Career and technical education (CTE) in U.S. high schools and outcomes for students who participate in these programs.
The data shows that CTE participation — especially focusing one’s studies by taking two or more CTE classes within the same career cluster — is positively correlated with both future employment and future earnings. Yet, while 77% of students take at least one CTE class while in high school, only 37% of participants focus their studies on a single career cluster.
Eight years after their expected graduation date, students who focused on career and technical education (CTE) courses while in high school had higher median annual earnings than students who did not focus on CTE.
Among 9th-grade public school students in 2009 who went on to concentrate in CTE in high school, 94 percent graduated from high school by their expected year of graduation, and 98 percent earned their high school diplomas within three years of their expected graduation date.
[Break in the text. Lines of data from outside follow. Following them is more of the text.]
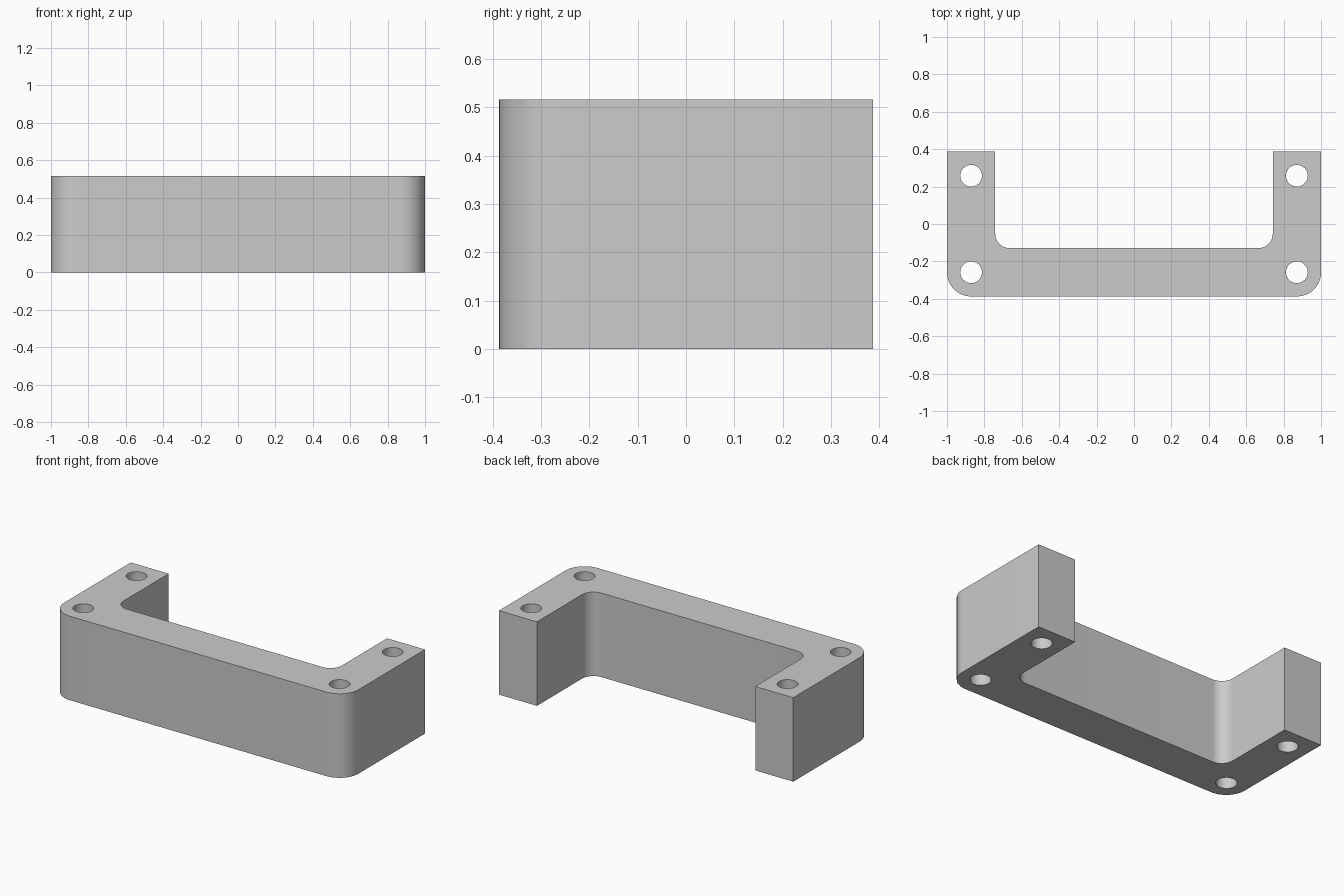
import bpy
import bmesh
from math import cos, sin, pi, radians

cube = bpy.data.objects.get("Cube")
if cube:
    bpy.data.objects.remove(cube, do_unlink=True)

U = 2 / 31            # design unit: the bracket is 31 units wide
WIDTH, DEPTH, HEIGHT = 31 * U, 12 * U, 8 * U
WALL = 4 * U          # thickness of arms and bar
OUTER_R, INNER_R, HOLE_R = 2 * U, 1.2 * U, 0.9 * U
X, Y = WIDTH / 2, DEPTH / 2


def arc(cx, cy, r, start, end, steps):
    """Points along an arc, angles in degrees."""
    angles = [radians(start + (end - start) * i / steps) for i in range(steps + 1)]
    return [(cx + r * cos(a), cy + r * sin(a)) for a in angles]


def add_loop(bm, points):
    verts = [bm.verts.new((x, y, 0)) for x, y in points]
    return [bm.edges.new((v, verts[i - 1])) for i, v in enumerate(verts)]


# Right half of the U-shaped outline, mirrored for the other half
half = arc(X - OUTER_R, -Y + OUTER_R, OUTER_R, -90, 0, 16)
half += [(X, Y), (X - WALL, Y)]
half += arc(X - WALL - INNER_R, -Y + WALL + INNER_R, INNER_R, 0, -90, 16)
outline = half + [(-x, y) for x, y in reversed(half)]

# Flat profile with four round holes, extruded upward
bm = bmesh.new()
edges = add_loop(bm, outline)
for hx in (-X + WALL / 2, X - WALL / 2):
    for hy in (-Y + WALL / 2, Y - WALL / 2):
        edges += add_loop(bm, arc(hx, hy, HOLE_R, 0, 360, 40)[:-1])
bmesh.ops.triangle_fill(bm, use_beauty=True, use_dissolve=False, edges=edges)
solid = bmesh.ops.extrude_face_region(bm, geom=bm.faces[:], use_keep_orig=True)
top = [g for g in solid["geom"] if isinstance(g, bmesh.types.BMVert)]
bmesh.ops.translate(bm, verts=top, vec=(0, 0, HEIGHT))
bmesh.ops.recalc_face_normals(bm, faces=bm.faces[:])

mesh = bpy.data.meshes.new("u_bracket")
bm.to_mesh(mesh)
bm.free()
bracket = bpy.data.objects.new("u_bracket", mesh)
bpy.context.collection.objects.link(bracket)

# Plain grey finish
grey = bpy.data.materials.new("plain_grey")
grey.use_nodes = True
colour = (0.6, 0.6, 0.6, 1)
grey.diffuse_color = colour
grey.node_tree.nodes["Principled BSDF"].inputs["Base Color"].default_value = colour
mesh.materials.append(grey)

# Smooth the rounded corners and bores, keep the edges crisp
bpy.ops.object.select_all(action="DESELECT")
bracket.select_set(True)
bpy.context.view_layer.objects.active = bracket
bpy.ops.object.shade_smooth_by_angle(angle=radians(30))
Among 9th-grade public school students in 2009 who were non-concentrators in high school, 86 percent had graduated from high school by 2013, and 92 percent had graduated from high school by 2016.